Stories by Meridith Levinson

Blog: Work Life Balance: PWC Gets It Right

PriceWaterhouseCoopers has implemented a variety of innovative HR policies and programs to support working parents and to help its employees, especially working moms, achieve work-life balance.

Written by Meridith Levinson17 Nov. 08 09:59

Blog: Office Scapegoating: How to Avoid Being Thrown Under the Bus

Economic downturns pose all manner of threats to professionals in the workplace. There's the threat that your employer will go out of business. The threat that you'll lose your job. And the threat that you'll have to take on more work when you already feel like your brain is bursting from its meninges.

Written by Meridith Levinson14 Nov. 08 12:17

7 Secrets for Surviving a Layoff in a Down Economy

It's easy to view a layoff as an end-of-the-world situation, especially when the economy is bad. But a negative attitude will only hurt your chances of finding a new job. To help you mentally and emotionally, a career coach offers his seven tips for surviving a layoff and finding a new job

Written by Meridith Levinson12 Nov. 08 10:00

5 Reasons Gen Y May Survive Recession, Layoffs Better than Gen X and Boomers

Generation Y is known for being high-maintenance in the workplace. So when an economic downturn brings Gen Y workers pink slips instead of promotions, you might think they'll wither like flowers. In fact, they may be better positioned for survival than their older co-workers.

Written by Meridith Levinson01 Nov. 08 10:33

Blog: Should You Tell Your Boss When You're in a Slump?

A recent experience of being in a writing slump got me thinking about just how transparent we should be with our bosses regarding our workloads and our productivity--especially when we're not performing at our best and especially when the economy is bad. When it comes to your boss, there's honesty, and then there's too much information, and your job security may depend on you knowing the difference.

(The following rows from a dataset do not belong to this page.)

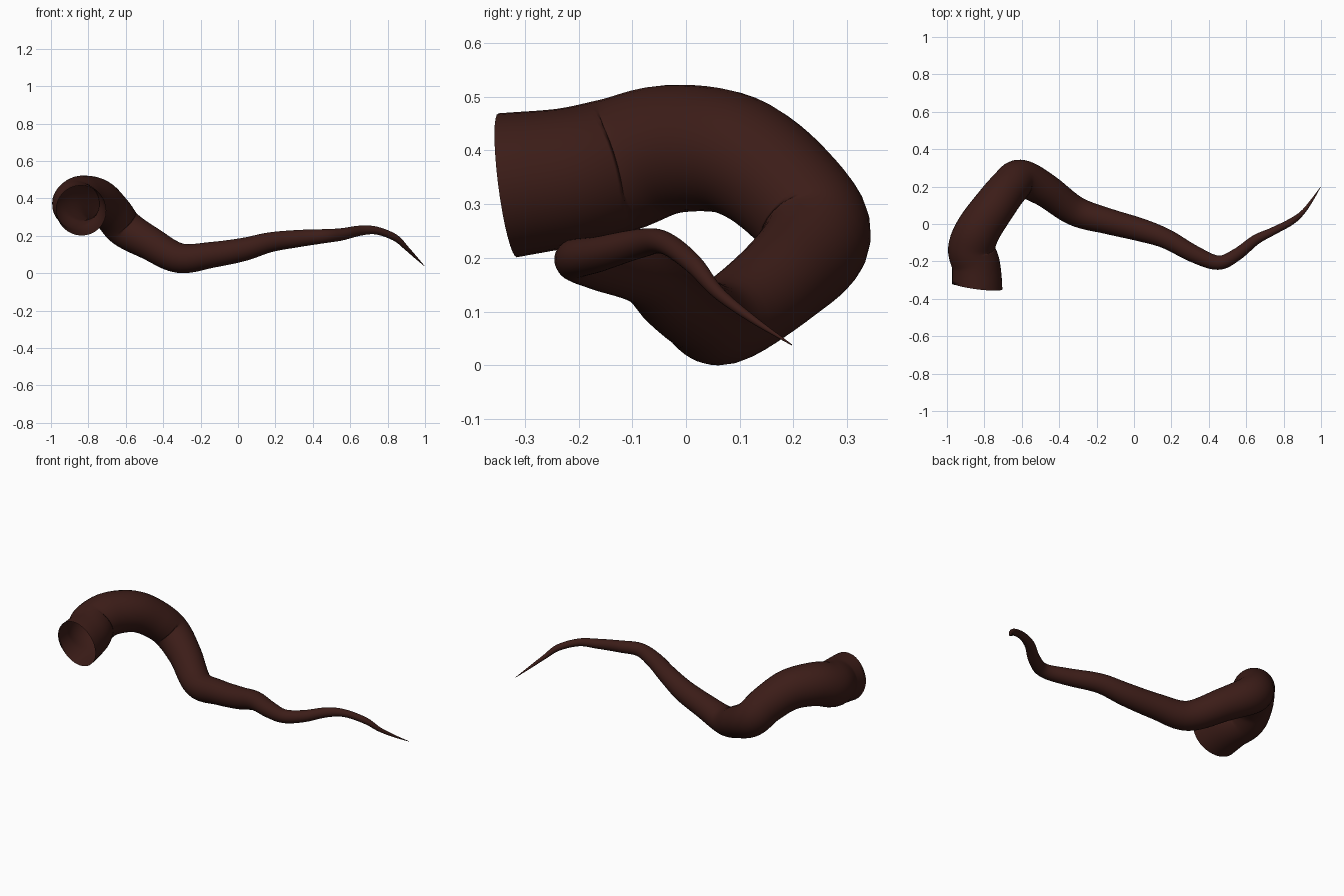
import bpy, bmesh, math
from mathutils import Vector

if "Cube" in bpy.data.objects:
    bpy.data.objects.remove(bpy.data.objects["Cube"])

# Centre line of the tentacle: x, y, z, radius
PATH = [
    (-0.838, -0.332, 0.335, 0.135), (-0.845, -0.22, 0.350, 0.129),
    (-0.868, -0.13, 0.372, 0.126), (-0.832, -0.03, 0.402, 0.120),
    (-0.750, 0.09, 0.392, 0.113), (-0.672, 0.19, 0.322, 0.106),
    (-0.605, 0.242, 0.240, 0.102), (-0.475, 0.182, 0.162, 0.090),
    (-0.315, 0.07, 0.081, 0.080), (-0.14, 0.015, 0.098, 0.069),
    (0.03, -0.03, 0.127, 0.062), (0.17, -0.078, 0.165, 0.053),
    (0.32, -0.16, 0.185, 0.046), (0.45, -0.207, 0.197, 0.038),
    (0.55, -0.163, 0.207, 0.033), (0.65, -0.085, 0.227, 0.027),
    (0.74, -0.04, 0.228, 0.021), (0.84, 0.012, 0.190, 0.018),
    (0.90, 0.06, 0.135, 0.012), (0.95, 0.125, 0.085, 0.007),
    (0.997, 0.197, 0.038, 0.001),
]
SIDES, STEPS = 32, 6


def spline(points, steps):
    """Smooth interpolation through 4D points (position + radius)."""
    p = [Vector(q) for q in points]
    p = [2 * p[0] - p[1]] + p + [2 * p[-1] - p[-2]]
    out = []
    for i in range(1, len(p) - 2):
        a, b, c, d = p[i - 1:i + 3]
        for s in range(steps):
            t = s / steps
            out.append(0.5 * (2 * b + (c - a) * t + (2 * a - 5 * b + 4 * c - d) * t**2
                              + (3 * b - a - 3 * c + d) * t**3))
    out.append(p[-2])
    return out


def sweep(name, samples):
    """Skin circular rings along the samples, open at the thick end."""
    bm = bmesh.new()
    rings, normal = [], Vector((0, 0, 1))
    for i, s in enumerate(samples):
        ahead = samples[min(i + 1, len(samples) - 1)]
        behind = samples[max(i - 1, 0)]
        tangent = (ahead - behind).to_3d().normalized()
        if i == 0:
            tangent = Vector((0.13, 1, 0.13)).normalized()
        normal = (normal - tangent * normal.dot(tangent)).normalized()
        side = tangent.cross(normal)
        rings.append([bm.verts.new(s.to_3d() + s.w * (
            math.cos(k * math.tau / SIDES) * normal + math.sin(k * math.tau / SIDES) * side))
            for k in range(SIDES)])
    for r0, r1 in zip(rings, rings[1:]):
        for k in range(SIDES):
            n = (k + 1) % SIDES
            bm.faces.new((r0[k], r0[n], r1[n], r1[k]))
    bm.faces.new(rings[-1])
    bmesh.ops.recalc_face_normals(bm, faces=bm.faces[:])
    for f in bm.faces:
        f.smooth = True
    mesh = bpy.data.meshes.new(name)
    bm.to_mesh(mesh)
    bm.free()
    ob = bpy.data.objects.new(name, mesh)
    bpy.context.collection.objects.link(ob)
    return ob


# Tentacle body
tentacle = sweep("tentacle", spline(PATH, STEPS))
skin = bpy.data.materials.new("dark_brown")
skin.diffuse_color = (0.045, 0.012, 0.009, 1)
skin.use_nodes = True
skin.node_tree.nodes["Principled BSDF"].inputs["Base Color"].default_value = skin.diffuse_color
tentacle.data.materials.append(skin)
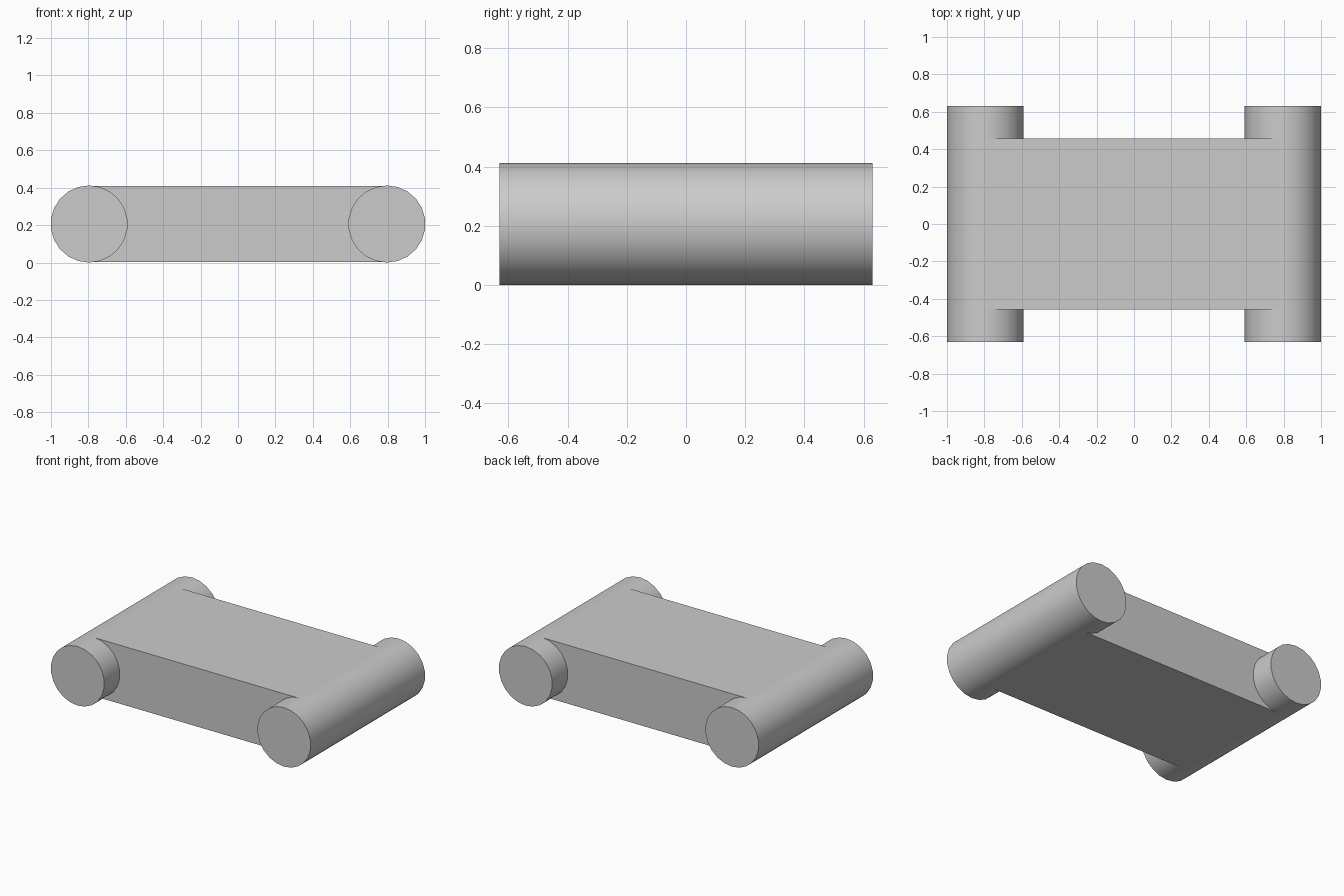
import bpy
import math

if "Cube" in bpy.data.objects:
    bpy.data.objects.remove(bpy.data.objects["Cube"], do_unlink=True)

RADIUS = 0.206
SIDES = 22
ROLL_X = 0.796
ROLL_LENGTH = 1.26

# Single plain grey
grey = bpy.data.materials.new("plain_grey")
grey.use_nodes = True
colour = (0.6, 0.6, 0.6, 1)
grey.diffuse_color = colour
grey.node_tree.nodes["Principled BSDF"].inputs["Base Color"].default_value = colour

# Side rollers: cylinders lying front to back, with a vertex line on top
for side, name in ((1, "left_roller"), (-1, "right_roller")):
    bpy.ops.mesh.primitive_cylinder_add(
        vertices=SIDES, radius=RADIUS, depth=ROLL_LENGTH,
        location=(side * ROLL_X, 0, RADIUS), rotation=(math.pi / 2, 0, 0))
    roller = bpy.context.object
    roller.name = name
    bpy.ops.object.transform_apply(location=False, rotation=True, scale=True)
    roller.data.materials.append(grey)
    bpy.ops.object.shade_smooth_by_angle(angle=math.radians(35))

# Central slab, its ends buried in the rollers
bpy.ops.mesh.primitive_cube_add(size=1, location=(0, 0, RADIUS))
slab = bpy.context.object
slab.name = "central_slab"
slab.scale = (2 * ROLL_X, 0.916, 2 * RADIUS - 0.004)
bpy.ops.object.transform_apply(location=False, rotation=False, scale=True)
slab.data.materials.append(grey)
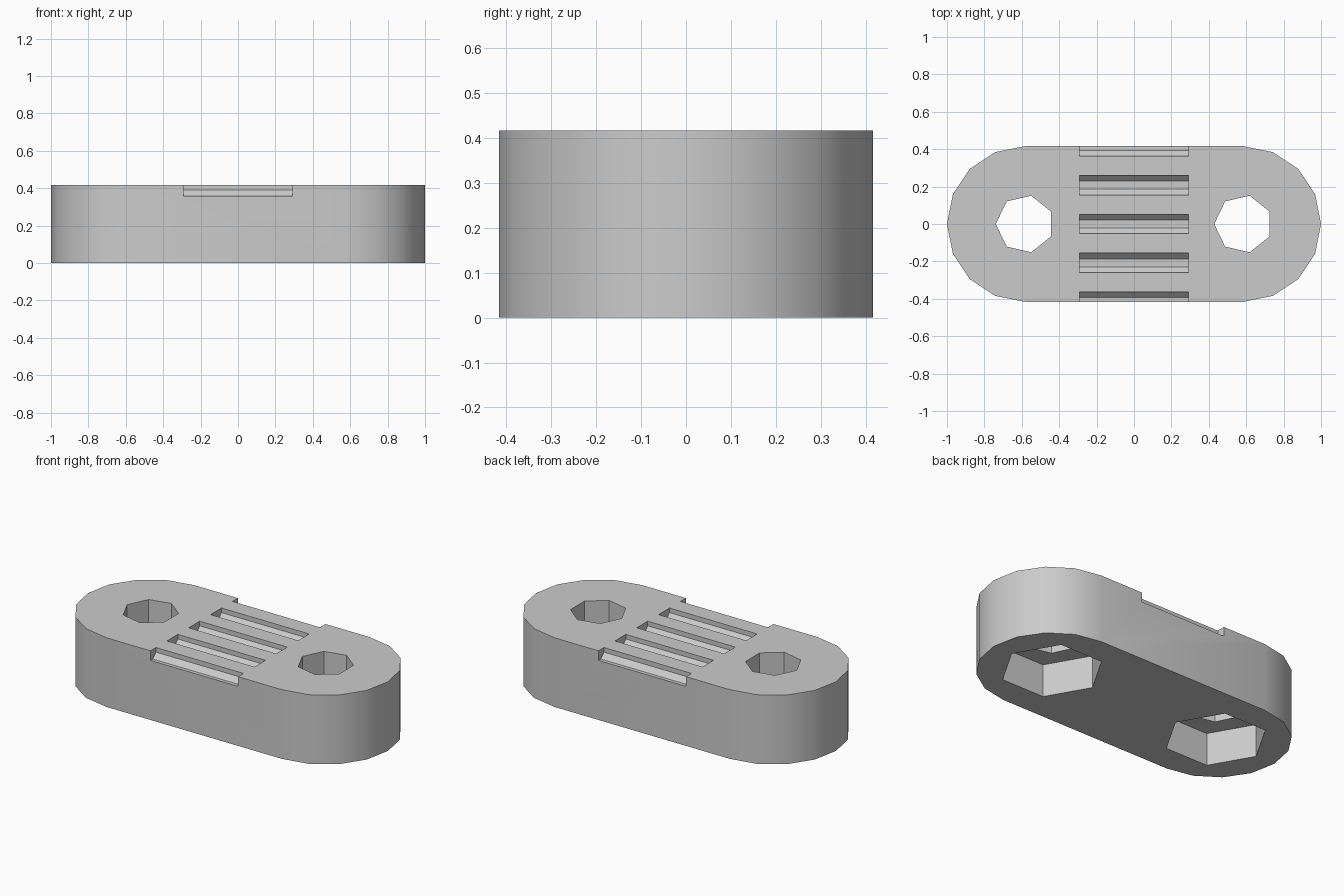
import bpy, bmesh, math

default = bpy.data.objects.get("Cube")
if default:
    bpy.data.objects.remove(default, do_unlink=True)

HEIGHT = 0.417
RADIUS = 0.416
OFFSET = 1 - RADIUS      # end centres, shared with the bolt holes
PITCH = 0.208            # groove spacing
GROOVE_HALF = 0.292

grey = bpy.data.materials.new("light_grey")
grey.use_nodes = True
colour = (0.6, 0.6, 0.6, 1)
grey.diffuse_color = colour
grey.node_tree.nodes["Principled BSDF"].inputs["Base Color"].default_value = colour


def prism(name, points, direction):
    """Extrude a closed 3D outline along a direction."""
    bm = bmesh.new()
    face = bm.faces.new([bm.verts.new(p) for p in points])
    ext = bmesh.ops.extrude_face_region(bm, geom=[face])
    verts = [v for v in ext["geom"] if isinstance(v, bmesh.types.BMVert)]
    bmesh.ops.translate(bm, vec=direction, verts=verts)
    bmesh.ops.recalc_face_normals(bm, faces=bm.faces)
    mesh = bpy.data.meshes.new(name)
    bm.to_mesh(mesh)
    bm.free()
    obj = bpy.data.objects.new(name, mesh)
    obj.data.materials.append(grey)
    bpy.context.collection.objects.link(obj)
    return obj


def ring(cx, r, sides, z):
    """Regular polygon with one corner pointing to -x."""
    angles = [math.pi + math.tau * i / sides for i in range(sides)]
    return [(cx + r * math.cos(a), r * math.sin(a), z) for a in angles]


# Rounded bar
outline = []
for side, start in ((1, -math.pi / 2), (-1, math.pi / 2)):
    for i in range(9):
        a = start + math.pi * i / 8
        outline.append((side * OFFSET + RADIUS * math.cos(a), RADIUS * math.sin(a), 0))
clamp = prism("clamp_plate", outline, (0, 0, HEIGHT))

# Bolt holes with hexagonal nut pockets underneath
cutters = []
for cx in (-OFFSET, OFFSET):
    cutters.append(prism("bolt_hole_cutter", ring(cx, 0.155, 7, 0.1), (0, 0, 0.5)))
    cutters.append(prism("nut_pocket_cutter", ring(cx, 0.287, 6, -0.1), (0, 0, 0.3)))

# Belt tooth grooves: straight upper walls, chamfered down to a narrow floor
half_profile = [(0.052, HEIGHT + 0.1), (0.052, 0.389), (0.022, 0.359)]
profile = half_profile + [(-y, z) for y, z in reversed(half_profile)]
for k in range(-2, 3):
    points = [(-GROOVE_HALF, y + k * PITCH, z) for y, z in profile]
    cutters.append(prism("groove_cutter", points, (2 * GROOVE_HALF, 0, 0)))

# Cut the plate, then drop the cutters
bpy.ops.object.select_all(action="DESELECT")
clamp.select_set(True)
bpy.context.view_layer.objects.active = clamp
for cutter in cutters:
    cutter.hide_render = True
    mod = clamp.modifiers.new("cut", "BOOLEAN")
    mod.operation = "DIFFERENCE"
    mod.solver = "EXACT"
    mod.object = cutter
    bpy.ops.object.modifier_apply(modifier=mod.name)
    bpy.data.objects.remove(cutter, do_unlink=True)

bpy.ops.object.shade_smooth_by_angle(angle=math.radians(30))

Written by Meridith Levinson24 Oct. 08 14:17

Women in IT Delay Family for Careers, Still Miss Top Jobs

One-third of technical women wait to start families in order to advance their IT careers, according to new research on mid-career technical women. Nearly 10 percent forgo having children altogether--and despite these moves, women are still struggling to win executive roles in IT.

Written by Meridith Levinson21 Oct. 08 13:52

Is It a Good Idea to Change Jobs During a Recession?

Conventional wisdom says that an economic downturn is not a good time to change jobs and that employed professionals should just hunker down in their current positions and try to prevent getting laid off. But staying put could potentially do more harm to your career than pursuing a new opportunity. And a new opportunity could be your ticket to stability and economic prosperity.

Written by Meridith Levinson13 Oct. 08 13:38

Blog: Job Survival Tips: What to Do When You're Set Up for Failure, Before You're Fired

When you're more qualified for a new job than the individuals with whom you're going to be working, your mere presence can threaten them--so much that they conspire to make your life miserable, and ultimately, to get you fired. That's precisely what happened to a software engineer, whom we'll call John Doe, this summer. (John didn't want to use his real name in this story because he's pursuing legal action against his former employer.) Here, John explains how he was unfairly targeted at work and shares the lessons he learned from the experience. (Note that certain details have been changed to protect John's identity.)

Written by Meridith Levinson03 Oct. 08 14:16

An Objective Method for Evaluating Project Managers' Performance

Project managers are ultimately responsible for making sure projects are completed on time, on budget and with the features and functionality specified by the project's stakeholders. So one would presume that project managers' performance would be evaluated based on those same criteria. It sounds obvious, right?

Written by Meridith Levinson30 Sept. 08 10:46

Making the Most of SharePoint

Matt Fahrenkrug and Bill Culhane get paid to handle the nuts and bolts of complicated construction projects. As the owners of Culhane & Fahrenkrug Consulting, they facilitate every aspect of commercial construction efforts, such as the second phase of a three-year, $US170 million building expansion for the Van Andel Institute, a cancer research facility based in Grand Rapids, Michigan

Written by Meridith Levinson05 Sept. 08 11:31

The Danger of Being Too Nice at Work

If you're a nice person, you probably think that being nice works to your advantage in the office. After all, how could it be any other way? Genuinely nice people are well liked. They're generally easy to work with. They care about others and tend to have good values. In a fair and just world, that sort of behavior should be rewarded. Right?

Written by Meridith Levinson23 Sept. 08 13:46

Blog: Four Cynical Strategies for Protecting Your Job During a Recession

On Monday, I spoke with Stephen Viscusi, author of a new book called Bulletproof Your Job: 4 Simple Strategies to Ride Out the Rough Times and Come Out on Top at Work. Viscusi is an executive recruiter in NYC, and his career advice has been featured all over the media, from the New York Times to the New York Daily News. Bulletproof Your Job, which you can read portions online, is his second book.

Written by Meridith Levinson12 Sept. 08 14:03